Daily Management Review

European Business Group Issues A Caution Against Losing Faith In China


European Business Group Issues A Caution Against Losing Faith In China
The "inflexible and inconsistently implemented" COVID policy, according to a leading European industry group, is a major reason why businesses are losing faith in China and its appeal as a place to invest.
The warnings were released by the European Chamber of Commerce in a paper that also included 967 recommendations for China, the European Union, and European businesses interested in conducting business there. The paper, which contained input from 1,800 member companies, also contained warnings.
The report, which covered topics ranging from Taiwan to trade, stated that China should, among other things, avoid making "erratic policy shifts," strengthen its relationship with the European Union, and boost international travel.
It went on to say that the European Union should actively engage China and reject calls for disengagement.
According to the chamber's president, Joerg Wuttke, a "stark contrast" has developed over the past year between China and the rest of the world as other nations continue to be committed to globalization while China keeps turning inward.
He said, referring to China's strict zero-COVID policy, which has frequently resulted in lockdowns and kept borders largely closed to international travel, "The world lives with herd immunity, and China waits until the world gets rid of Omicron, which is of course unlikely."
China claims that its policy is necessary to avoid an unacceptably high death toll and an overburdened healthcare system.
In addition to COVID, the chamber claimed that stagnant reforms of China's state-owned businesses, an emigration of Europeans from China coupled with travel restrictions for Chinese employees to travel abroad, as well as an increase in business politicization were all hurting China's appeal.
According to the report, a record number of companies were looking to divert their current or upcoming investments to other markets.
A U.S. business lobby claimed last month that U.S. companies operating there were more worried about China's stringent COVID controls than they were about the tense relations between the two countries. View More
Wuttke stated that the chamber was still optimistic that restrictions might be loosened following the Communist Party's (CPP) five-yearly congress, which begins on October 16. China is one of the few countries that still requires travelers to undergo quarantine upon arrival.

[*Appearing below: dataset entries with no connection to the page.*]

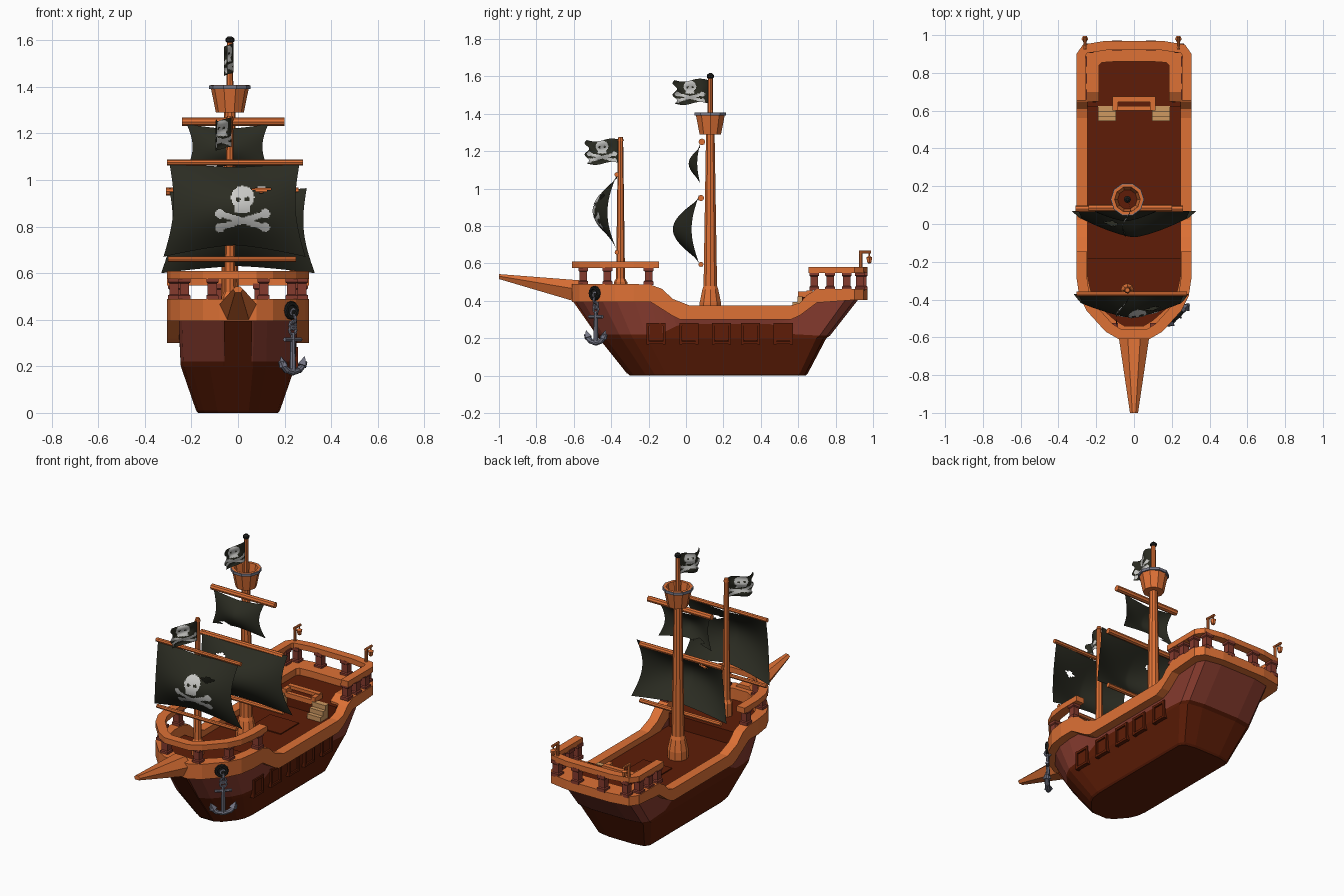
import bpy, bmesh
from math import sin, cos, pi
from mathutils import Vector

cube = bpy.data.objects.get("Cube")
if cube:
    bpy.data.objects.remove(cube)


def material(name, rgb):
    m = bpy.data.materials.new(name)
    m.use_nodes = True
    m.diffuse_color = (*rgb, 1)
    m.node_tree.nodes["Principled BSDF"].inputs["Base Color"].default_value = (*rgb, 1)
    return m


ORANGE = material("orange wood", (.73, .165, .036))
DARK = material("dark wood", (.112, .012, .002))
RED = material("red wood", (.235, .043, .027))
CLOTH = material("sail cloth", (.024, .025, .016))
BONE = material("bone white", (.6, .6, .58))
BLACK = material("black iron", (.012, .012, .011))
SLATE = material("slate metal", (.18, .185, .24))
TAN = material("pale wood", (.62, .32, .12))


def build(name, verts, faces, mats, index=None, smooth=False):
    me = bpy.data.meshes.new(name)
    me.from_pydata([tuple(v) for v in verts], [], faces)
    for m in mats:
        me.materials.append(m)
    if index:
        me.polygons.foreach_set("material_index", index)
    bm = bmesh.new()
    bm.from_mesh(me)
    bmesh.ops.delete(bm, geom=[v for v in bm.verts if not v.link_faces], context='VERTS')
    bmesh.ops.recalc_face_normals(bm, faces=bm.faces)
    for f in bm.faces:
        f.smooth = smooth
    bm.to_mesh(me)
    bm.free()
    ob = bpy.data.objects.new(name, me)
    bpy.context.scene.collection.objects.link(ob)


def loft(name, rings, mat, caps=(True, True), closed=False):
    n, k = len(rings[0]), len(rings)
    faces = []
    for r in range(k if closed else k - 1):
        a, b = r * n, (r + 1) % k * n
        faces += [(a + i, a + (i + 1) % n, b + (i + 1) % n, b + i) for i in range(n)]
    if not closed and caps[0]:
        faces.append(tuple(range(n)))
    if not closed and caps[1]:
        faces.append(tuple(range((k - 1) * n, k * n)))
    build(name, [p for r in rings for p in r], faces, [mat])


def circle(c, axis, r, n=8):
    q = Vector(axis).to_track_quat('Z', 'Y')
    return [Vector(c) + q @ Vector((r * cos(2 * pi * i / n), r * sin(2 * pi * i / n), 0)) for i in range(n)]


def rod(name, p, q, r0, mat, r1=None, n=8):
    axis = Vector(q) - Vector(p)
    loft(name, [circle(p, axis, r0, n), circle(q, axis, r0 if r1 is None else r1, n)], mat)


def turned(name, x, y, profile, mat, n=10):
    loft(name, [circle((x, y, z), (0, 0, 1), r, n) for r, z in profile], mat)


def box(name, x0, x1, y0, y1, z0, z1, mat):
    loft(name, [[(x0, y0, z), (x1, y0, z), (x1, y1, z), (x0, y1, z)] for z in (z0, z1)], mat)


def torus(name, c, axis, R, r, mat, n=12):
    q = Vector(axis).to_track_quat('Z', 'Y')
    rings = []
    for i in range(n):
        d = Vector((cos(2 * pi * i / n), sin(2 * pi * i / n), 0))
        rings.append([Vector(c) + q @ (d * (R + r * cos(a * pi / 3)) + Vector((0, 0, r * sin(a * pi / 3))))
                      for a in range(6)])
    loft(name, rings, mat, closed=True)


def interp(table, y):
    if y <= table[0][0]:
        return table[0][1]
    for (a, za), (b, zb) in zip(table, table[1:]):
        if y <= b:
            return za + (zb - za) * (y - a) / (b - a)
    return table[-1][1]


# Plan stations from bow to stern: outer x, y, inner x, y
stations = [(.08, -.61, .05, -.54), (.15, -.57, .1, -.51), (.25, -.46, .19, -.43), (.29, -.38, .23, -.35)]
stations += [(.305, y, .245, y) for y in (-.28, -.19, -.13, -.07, -.03, .02, .56, .61, .645)]
stations += [(.305, y, .185, y) for y in (.65, .7)]
stations += [(.305, .9, .185, .84), (.27, .95, .17, .855), (.15, .97, .1, .86)]
outline = stations + [(-a, b, -c, d) for a, b, c, d in reversed(stations)]


def top(y):
    return interp([(-.2, .49), (-.13, .465), (-.07, .41), (.02, .375), (.56, .375), (.61, .39), (.645, .43), (.7, .463)], y)


def under(y):
    return interp([(-.19, .395), (-.04, .3), (.58, .3), (.72, .405)], y)


# Hull
def level(width, y0, y1, z):
    return [(a * width, y0 + (b + .61) / 1.58 * (y1 - y0), z(b)) for a, b, _, _ in outline]


bottom = level(.59, -.31, .65, lambda y: .01)
keel = level(.56, -.3, .64, lambda y: 0)
knuckle = level(.805, -.46, .75, lambda y: .2)
band = level(.81, -.475, .77, lambda y: .22 + .6 * (.395 - under(y)))
sheer = level(.835, -.6, .935, lambda y: under(y) + .02)
loft("lower_hull", [keel, bottom, knuckle, band], DARK, (True, False))
loft("upper_hull", [band, sheer], RED, (False, False))
loft("gunwale", [[(a, b, under(b)), (a, b, top(b)), (c, d, top(b)), (c, d, under(b))] for a, b, c, d in outline],
     ORANGE, closed=True)

# Dark stem down the bow
loft("stem", [[(-w, y, z), (w, y, z), (w, y + .03, z), (-w, y + .03, z)]
              for w, y, z in ((.046, -.316, .012), (.058, -.466, .2), (.06, -.606, .4))], DARK)

# Decks
DECK = .338
box("main_deck", -.25, .25, -.2, .64, DECK - .015, DECK, DARK)
box("quarter_deck", -.2, .2, .62, .87, .405, .42, DARK)
box("aft_bulkhead", -.245, .245, .62, .645, DECK - .01, .42, DARK)
box("fore_bulkhead", -.245, .245, -.2, -.18, DECK - .01, .42, DARK)
fore = [(c, d) for _, _, c, d in outline if d < -.18]
loft("fore_deck", [[(x, y, z) for x, y in fore] for z in (.4, .42)], DARK)
box("hatch", -.1, .1, .28, .46, DECK, DECK + .006, DARK)

# Bowsprit
section = [(.085, .46), (.035, .51), (-.035, .51), (-.085, .46), (-.05, .39), (.05, .39)]
loft("bowsprit", [[(x, -.57, z) for x, z in section],
                  [(x * .25, -1, .53 + (z - .45) * .22) for x, z in section]], ORANGE)


# Railings with posts
def railing(name, path, z0, z1, w, cy):
    path = path + [(-x, y) for x, y in reversed(path)]
    rings = []
    for i, p in enumerate(path):
        a, b = Vector(path[max(i - 1, 0)]), Vector(path[min(i + 1, len(path) - 1)])
        n = Vector((a.y - b.y, b.x - a.x)).normalized()
        p = Vector(p)
        if n.dot(Vector((0, cy)) - p) < 0:
            n = -n
        q = p + n * w
        rings.append([(*p, z0), (*p, z1), (*q, z1), (*q, z0)])
    loft(name, rings, ORANGE)


def post(x, y, z0, z1):
    h = z1 - z0
    loft("rail_post", [[(x + sx * r, y + sy * r, z0 + t * h) for sx, sy in ((-1, -1), (1, -1), (1, 1), (-1, 1))]
                       for r, t in ((.026, 0), (.026, .2), (.02, .25), (.02, .75), (.026, .8), (.026, 1))], RED)


railing("bow_railing", [(.305, -.145), (.305, -.28)] + [s[:2] for s in reversed(stations[:4])], .575, .61, .055, -.2)
railing("stern_railing", [(.305, .655)] + [s[:2] for s in stations if s[1] > .69], .548, .582, .05, .75)
for s in (1, -1):
    for x, y in ((.11, -.55), (.23, -.42), (.275, -.2)):
        post(s * x, y, .485, .58)
    for x, y in ((.275, .685), (.275, .77), (.275, .86), (.24, .93), (.09, .945)):
        post(s * x, y, .455, .555)

# Stairs and low balustrade on the aft bulkhead
for s in (1, -1):
    for i in range(3):
        z = DECK + i * .028
        box("stair_step", s * .143 - .047, s * .143 + .047, .545 + i * .025, .626, z, z + .029, TAN)
    box("balustrade_post", s * .1 - .014, s * .1 + .014, .6, .675, .41, .45, ORANGE)
box("balustrade_rail", -.11, .11, .645, .675, .435, .455, ORANGE)
box("balustrade_sill", -.09, .09, .6, .625, .4, .43, ORANGE)

# Gun ports on the left side
for y in (-.16, .015, .19, .345, .52):
    box("port_lid", .225, .25, y - .035, y + .035, .185, .265, DARK)
    for d in (-.044, .044):
        box("port_side", .225, .258, y + d - .007, y + d + .007, .168, .282, DARK)
        box("port_edge", .225, .258, y - .05, y + .05, .225 + d * 1.1 - .007, .225 + d * 1.1 + .007, DARK)

# Masts and crow's nest
MX, MY, FY = -.035, .13, -.35
turned("main_mast", MX, MY, [(.06, DECK), (.06, .39), (.045, .46), (.038, .48), (.024, 1.3)], ORANGE)
turned("top_mast", MX, MY, [(.016, 1.28), (.013, 1.59)], ORANGE, 8)
turned("mast_ball", MX, MY, [(.008, 1.585), (.019, 1.595), (.019, 1.607), (.008, 1.617)], BLACK, 8)
turned("crows_nest", MX, MY, [(.06, 1.29), (.084, 1.407), (.068, 1.407), (.052, 1.31)], ORANGE)
turned("nest_floor", MX, MY, [(.052, 1.312), (.052, 1.318)], DARK)
loft("nest_band", [circle((MX, MY, z), (0, 0, 1), r, 10) for r, z in
                   ((.089, 1.39), (.089, 1.406), (.08, 1.406), (.08, 1.39))], SLATE, closed=True)
turned("fore_mast", MX, FY, [(.036, .41), (.036, .5), (.024, .52), (.014, 1.26)], ORANGE, 8)
turned("fore_mast_cap", MX, FY, [(.018, 1.255), (.012, 1.275)], ORANGE, 8)
for x0, x1, y, z, r in ((-.24, .2, .085, 1.25, .018), (-.31, .26, .08, .95, .017), (-.3, .26, .08, .595, .014),
                        (-.305, .28, FY - .02, 1.075, .013), (-.3, .25, FY - .02, .66, .012)):
    rod("yard", (x0, y, z), (x1, y, z), r, ORANGE)


# Painted skull and crossed bones, as a rule on local coordinates
def emblem(a, b):
    a = abs(a)
    eye = (a - .18) ** 2 + (b - .38) ** 2 < .008
    head = (a / .45) ** 2 + ((b - .45) / .45) ** 2 < 1 or (a < .3 and -.14 < b < .2)
    bones = a < .9 and abs(abs(b + .45) - .3 * a) < .12
    knob = (a - .88) ** 2 + (abs(b + .45) - .27) ** 2 < .035
    return (head and not eye) or bones or knob


def sheet(name, f, nu, nv, mats, skip=None, mark=None):
    verts = [f(i / nu, j / nv) for j in range(nv + 1) for i in range(nu + 1)]
    faces, index = [], []
    for j in range(nv):
        for i in range(nu):
            c = f((i + .5) / nu, (j + .5) / nv)
            if skip and skip(c):
                continue
            k = j * (nu + 1) + i
            faces.append((k, k + 1, k + nu + 2, k + nu + 1))
            index.append(int(bool(mark and mark(c))))
    build(name, verts, faces, mats, index, True)


# Sails, each with a torn hole; returns the surface for painting
def sail(name, cx, y0, z0, z1, wb, wt, edge, mid, arch, hx, hz):
    def f(u, v):
        u = 2 * u - 1
        w = wb + (wt - wb) * v - .03 * sin(pi * v)
        full = 1 - abs(u) ** 1.4
        z = z0 + (z1 - z0) * v + full * (arch * (1 - v) - .02 * v)
        return Vector((cx + u * w, y0 - sin(pi * v) * (edge + (mid - edge) * full) - .02 * full * (1 - v), z))
    sheet(name, f, 64, 48, [CLOTH], lambda c: abs(c.x - hx) / .04 + abs(c.z - hz) / .016 < 1)
    return f


fore_sail = sail("fore_sail", -.015, FY - .02, .67, 1.075, .305, .28, .05, .115, .05, .1, .96)
sail("main_sail", 0, .07, .6, .965, .33, .295, .04, .13, .03, -.12, .88)
sail("upper_sail", -.045, .075, 1.03, 1.24, .185, .175, .015, .05, .03, -.13, 1.06)
sheet("sail_emblem", lambda u, v: fore_sail(u, v) - Vector((0, .004, 0)), 96, 72, [BONE],
      lambda c: not emblem((c.x - .02) / .11, (c.z - .875) / .11))


# Flags with a ragged fly end
def flag(name, y0, z0, h, length, tilt):
    def f(u, v):
        rag = .012 * sin(v * 4 * pi) * u
        return Vector((MX + tilt * u + .018 * sin(2 * pi * u), y0 - length * u + rag,
                       z0 + h * v + .008 * sin(2 * pi * u)))
    cy, cz = y0 - length * .55, z0 + h * .5
    sheet(name, f, 48, 36, [CLOTH, BONE], None, lambda c: emblem((c.y - cy) / .076, (c.z - cz) / .066))


flag("main_flag", MY - .01, 1.455, .125, .18, -.01)
flag("fore_flag", FY, 1.135, .125, .18, -.055)

# Stern lanterns
for x in (-.26, .235):
    rod("lantern_post", (x, .935, .57), (x, .935, .665), .009, ORANGE)
    rod("lantern_arm", (x, .925, .66), (x, .99, .66), .008, ORANGE)
    turned("lantern", x, .98, [(.004, .655), (.004, .64), (.018, .632), (.012, .605), (.006, .6)], ORANGE, 6)

# Anchor, its chain and the hawse plate
A = Vector((.235, -.482, 0))
T, N, Z = Vector((.7, .71, 0)), Vector((.66, -.75, 0)), Vector((0, 0, 1))
rod("hawse_plate", (.195, -.452, .44), (.231, -.493, .44), .04, BLACK, n=12)
torus("hawse_ring", (.229, -.49, .44), N, .03, .011, BLACK)
for i in range(3):
    torus("chain_link", A + Z * (.43 - i * .027), T if i % 2 else N, .017, .007, SLATE, 8)
torus("anchor_ring", A + Z * .355, N, .018, .007, SLATE)
rod("anchor_shank", A + Z * .18, A + Z * .345, .014, SLATE, .01)
rod("anchor_stock", A + Z * .315 - T * .05, A + Z * .315 + T * .05, .009, SLATE)
for s in (1, -1):
    pts = [A + T * s * .075 * sin(t) + Z * (.235 - .06 * cos(t)) for t in (0, .5, 1, 1.35)]
    for p, q in zip(pts, pts[1:]):
        rod("anchor_arm", p, q, .015, SLATE, .012)
    rod("anchor_fluke", pts[2] - T * s * .006, pts[3] + Z * .02, .026, SLATE, .002, 4)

Although it is anticipated that Xi Jinping will win an unprecedented third term as president, it is still unclear who will join him on the Politburo Standing Committee and take Premier Li Keqiang's place when he steps down in March from his position as the head of the second-largest economy in the world.
Vice Premier Liu He, who is anticipated to step down from his current position, has consistently supported reform and "would be difficult to replace," according to Wuttke.
"We have to see what the line-up is in the economic decision-making, and that might give us some indications of where this country is heading," he said.